[Start of section]

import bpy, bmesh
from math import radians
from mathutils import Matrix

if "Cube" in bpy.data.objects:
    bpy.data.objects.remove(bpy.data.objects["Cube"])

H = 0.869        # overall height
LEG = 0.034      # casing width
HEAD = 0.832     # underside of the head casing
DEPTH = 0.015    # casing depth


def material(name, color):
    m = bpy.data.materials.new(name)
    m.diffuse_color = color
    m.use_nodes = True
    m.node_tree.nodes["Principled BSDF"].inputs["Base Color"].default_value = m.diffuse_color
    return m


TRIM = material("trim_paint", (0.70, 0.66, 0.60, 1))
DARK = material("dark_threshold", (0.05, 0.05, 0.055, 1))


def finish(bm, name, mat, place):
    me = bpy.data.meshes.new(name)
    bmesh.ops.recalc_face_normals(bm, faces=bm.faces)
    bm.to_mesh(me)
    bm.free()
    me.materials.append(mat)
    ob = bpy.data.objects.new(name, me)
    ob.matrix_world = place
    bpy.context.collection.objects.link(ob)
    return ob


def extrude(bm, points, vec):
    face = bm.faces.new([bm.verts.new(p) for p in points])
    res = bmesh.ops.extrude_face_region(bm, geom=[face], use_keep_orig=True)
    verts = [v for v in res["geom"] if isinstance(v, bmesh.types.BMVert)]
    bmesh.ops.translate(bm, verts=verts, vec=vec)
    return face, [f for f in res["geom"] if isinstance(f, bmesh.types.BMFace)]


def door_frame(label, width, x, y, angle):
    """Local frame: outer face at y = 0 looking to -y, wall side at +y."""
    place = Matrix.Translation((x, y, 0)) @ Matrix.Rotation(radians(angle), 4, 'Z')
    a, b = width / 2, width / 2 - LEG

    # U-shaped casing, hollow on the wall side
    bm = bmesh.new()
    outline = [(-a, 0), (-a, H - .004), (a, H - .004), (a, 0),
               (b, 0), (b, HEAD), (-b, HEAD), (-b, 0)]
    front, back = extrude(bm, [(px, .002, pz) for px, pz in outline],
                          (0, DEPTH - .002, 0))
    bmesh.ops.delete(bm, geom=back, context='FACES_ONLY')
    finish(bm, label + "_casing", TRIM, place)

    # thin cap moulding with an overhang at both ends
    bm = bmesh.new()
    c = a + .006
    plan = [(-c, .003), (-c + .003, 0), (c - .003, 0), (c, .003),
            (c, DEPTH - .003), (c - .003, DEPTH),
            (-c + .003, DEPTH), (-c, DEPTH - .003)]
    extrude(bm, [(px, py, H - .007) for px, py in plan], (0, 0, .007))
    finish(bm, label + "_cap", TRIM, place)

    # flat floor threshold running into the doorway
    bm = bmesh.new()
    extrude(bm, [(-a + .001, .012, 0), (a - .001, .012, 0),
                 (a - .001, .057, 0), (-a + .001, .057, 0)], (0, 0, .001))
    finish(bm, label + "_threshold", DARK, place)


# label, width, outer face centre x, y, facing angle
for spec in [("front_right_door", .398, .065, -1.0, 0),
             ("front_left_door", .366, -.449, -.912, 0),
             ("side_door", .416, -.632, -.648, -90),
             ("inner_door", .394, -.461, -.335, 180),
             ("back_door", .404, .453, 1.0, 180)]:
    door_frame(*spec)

[End of section]
[Start of section]

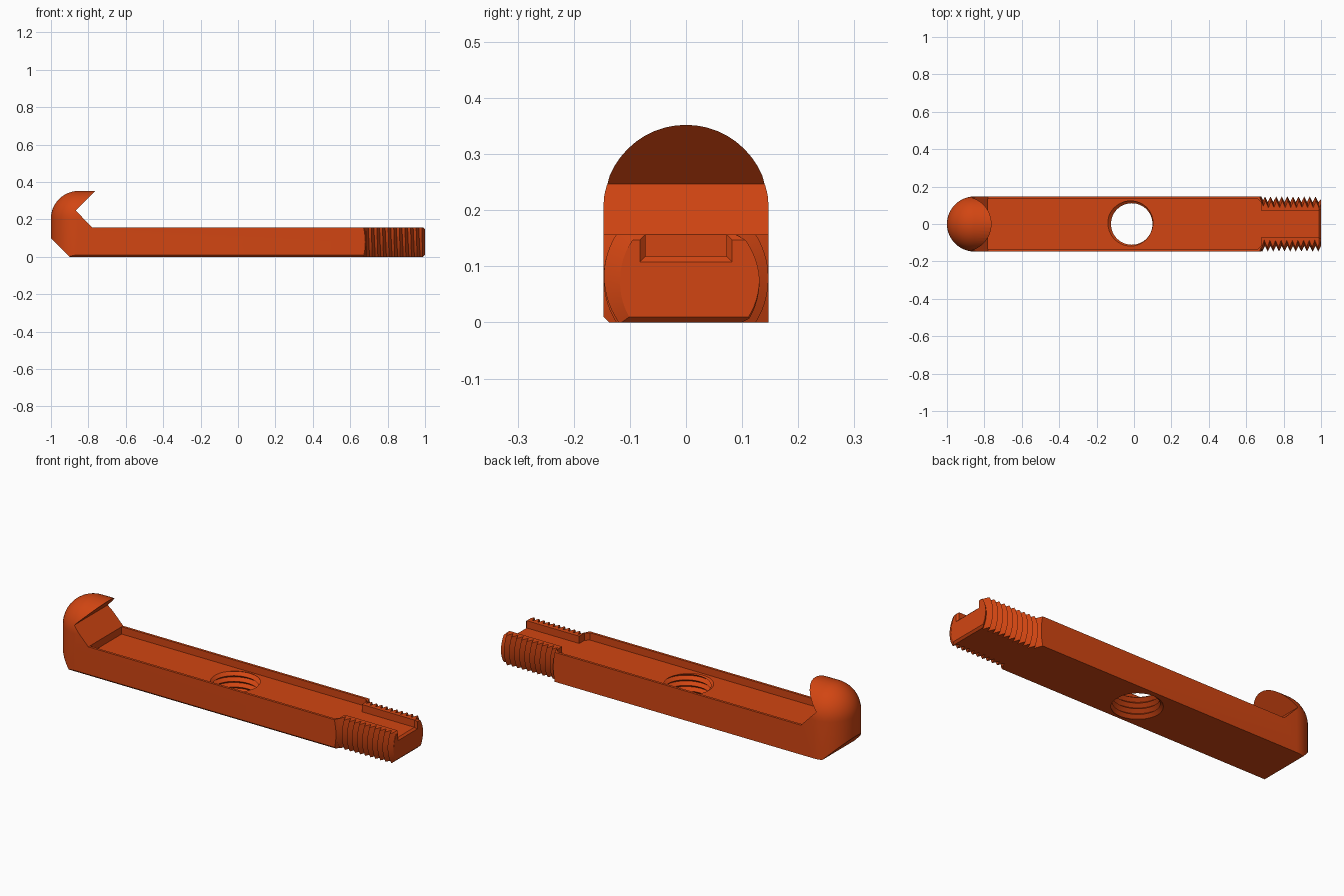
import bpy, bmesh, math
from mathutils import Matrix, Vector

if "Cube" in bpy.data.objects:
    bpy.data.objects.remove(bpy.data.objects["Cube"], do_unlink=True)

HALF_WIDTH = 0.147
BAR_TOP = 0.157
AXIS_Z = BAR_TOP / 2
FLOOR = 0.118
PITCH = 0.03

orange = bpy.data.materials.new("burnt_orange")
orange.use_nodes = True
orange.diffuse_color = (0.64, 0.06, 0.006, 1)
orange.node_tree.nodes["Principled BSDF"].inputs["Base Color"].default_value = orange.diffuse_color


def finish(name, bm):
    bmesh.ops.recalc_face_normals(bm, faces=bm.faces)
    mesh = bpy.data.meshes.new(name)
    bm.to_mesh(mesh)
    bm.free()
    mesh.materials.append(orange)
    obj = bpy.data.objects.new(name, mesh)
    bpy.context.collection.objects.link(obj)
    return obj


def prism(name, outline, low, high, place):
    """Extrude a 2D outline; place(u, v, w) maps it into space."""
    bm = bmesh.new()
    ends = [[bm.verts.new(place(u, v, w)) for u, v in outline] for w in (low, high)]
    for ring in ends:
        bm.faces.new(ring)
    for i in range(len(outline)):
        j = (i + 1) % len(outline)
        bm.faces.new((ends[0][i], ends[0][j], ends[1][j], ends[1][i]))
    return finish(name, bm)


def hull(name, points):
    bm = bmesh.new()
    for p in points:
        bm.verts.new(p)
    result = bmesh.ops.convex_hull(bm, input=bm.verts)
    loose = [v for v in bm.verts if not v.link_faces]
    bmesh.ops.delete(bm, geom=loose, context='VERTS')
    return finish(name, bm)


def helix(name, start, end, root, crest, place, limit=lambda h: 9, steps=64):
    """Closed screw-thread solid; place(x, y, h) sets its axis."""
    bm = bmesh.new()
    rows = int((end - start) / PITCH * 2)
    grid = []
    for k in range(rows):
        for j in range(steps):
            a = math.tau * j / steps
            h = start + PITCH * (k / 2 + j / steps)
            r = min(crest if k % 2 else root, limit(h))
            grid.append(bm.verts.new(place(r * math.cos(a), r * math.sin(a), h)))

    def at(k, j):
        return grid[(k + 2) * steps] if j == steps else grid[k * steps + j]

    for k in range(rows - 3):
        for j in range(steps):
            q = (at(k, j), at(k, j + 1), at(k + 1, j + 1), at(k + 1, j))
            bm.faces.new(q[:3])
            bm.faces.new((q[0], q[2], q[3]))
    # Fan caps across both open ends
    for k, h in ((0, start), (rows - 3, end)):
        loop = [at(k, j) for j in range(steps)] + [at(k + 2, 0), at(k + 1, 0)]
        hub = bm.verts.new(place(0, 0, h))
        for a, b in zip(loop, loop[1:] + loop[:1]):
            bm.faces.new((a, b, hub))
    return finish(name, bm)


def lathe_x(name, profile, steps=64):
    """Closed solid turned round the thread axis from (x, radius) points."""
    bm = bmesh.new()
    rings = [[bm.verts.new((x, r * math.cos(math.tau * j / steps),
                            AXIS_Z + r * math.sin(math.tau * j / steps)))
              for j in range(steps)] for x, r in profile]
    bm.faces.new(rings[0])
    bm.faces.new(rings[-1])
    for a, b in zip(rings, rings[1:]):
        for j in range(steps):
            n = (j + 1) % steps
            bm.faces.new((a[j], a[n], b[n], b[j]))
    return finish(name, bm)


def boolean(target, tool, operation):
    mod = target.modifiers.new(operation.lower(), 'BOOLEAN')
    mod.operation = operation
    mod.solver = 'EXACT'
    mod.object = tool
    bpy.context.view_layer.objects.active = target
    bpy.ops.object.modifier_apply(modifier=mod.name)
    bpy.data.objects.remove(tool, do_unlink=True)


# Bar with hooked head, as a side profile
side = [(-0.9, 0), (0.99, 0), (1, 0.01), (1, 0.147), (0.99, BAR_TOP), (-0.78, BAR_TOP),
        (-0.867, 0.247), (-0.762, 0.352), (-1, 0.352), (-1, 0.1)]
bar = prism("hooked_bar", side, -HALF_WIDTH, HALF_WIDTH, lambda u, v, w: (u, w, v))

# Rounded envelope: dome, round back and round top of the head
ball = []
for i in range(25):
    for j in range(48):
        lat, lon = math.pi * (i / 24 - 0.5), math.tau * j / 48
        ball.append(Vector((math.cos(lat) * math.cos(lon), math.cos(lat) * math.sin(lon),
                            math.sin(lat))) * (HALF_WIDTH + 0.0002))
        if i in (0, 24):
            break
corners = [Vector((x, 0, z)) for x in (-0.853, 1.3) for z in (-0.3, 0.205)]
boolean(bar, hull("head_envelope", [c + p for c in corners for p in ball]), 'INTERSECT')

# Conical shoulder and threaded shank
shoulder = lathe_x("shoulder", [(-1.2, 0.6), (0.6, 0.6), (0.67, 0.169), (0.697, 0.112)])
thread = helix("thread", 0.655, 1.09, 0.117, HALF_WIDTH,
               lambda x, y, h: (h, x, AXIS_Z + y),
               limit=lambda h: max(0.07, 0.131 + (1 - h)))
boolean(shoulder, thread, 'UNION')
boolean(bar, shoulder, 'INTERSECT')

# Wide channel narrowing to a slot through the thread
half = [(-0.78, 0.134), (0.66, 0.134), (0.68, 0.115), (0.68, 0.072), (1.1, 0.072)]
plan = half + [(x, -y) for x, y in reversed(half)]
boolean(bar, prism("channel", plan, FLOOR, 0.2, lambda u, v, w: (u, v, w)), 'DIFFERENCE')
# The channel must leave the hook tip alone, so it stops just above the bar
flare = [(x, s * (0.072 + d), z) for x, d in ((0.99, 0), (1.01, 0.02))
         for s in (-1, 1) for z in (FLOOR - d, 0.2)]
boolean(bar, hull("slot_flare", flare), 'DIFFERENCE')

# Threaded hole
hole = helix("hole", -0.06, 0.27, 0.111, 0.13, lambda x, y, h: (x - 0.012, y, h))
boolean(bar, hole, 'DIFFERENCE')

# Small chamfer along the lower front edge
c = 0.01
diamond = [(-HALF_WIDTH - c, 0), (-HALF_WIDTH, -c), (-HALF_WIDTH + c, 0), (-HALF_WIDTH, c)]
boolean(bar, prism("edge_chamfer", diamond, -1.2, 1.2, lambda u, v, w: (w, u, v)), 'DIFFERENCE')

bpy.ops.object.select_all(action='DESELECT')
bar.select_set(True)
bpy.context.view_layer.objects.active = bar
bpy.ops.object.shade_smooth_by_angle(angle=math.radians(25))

[End of section]

## About this task
Within the material, how many lines hold the word "operation"? Only the number is needed.

## Expected answer
3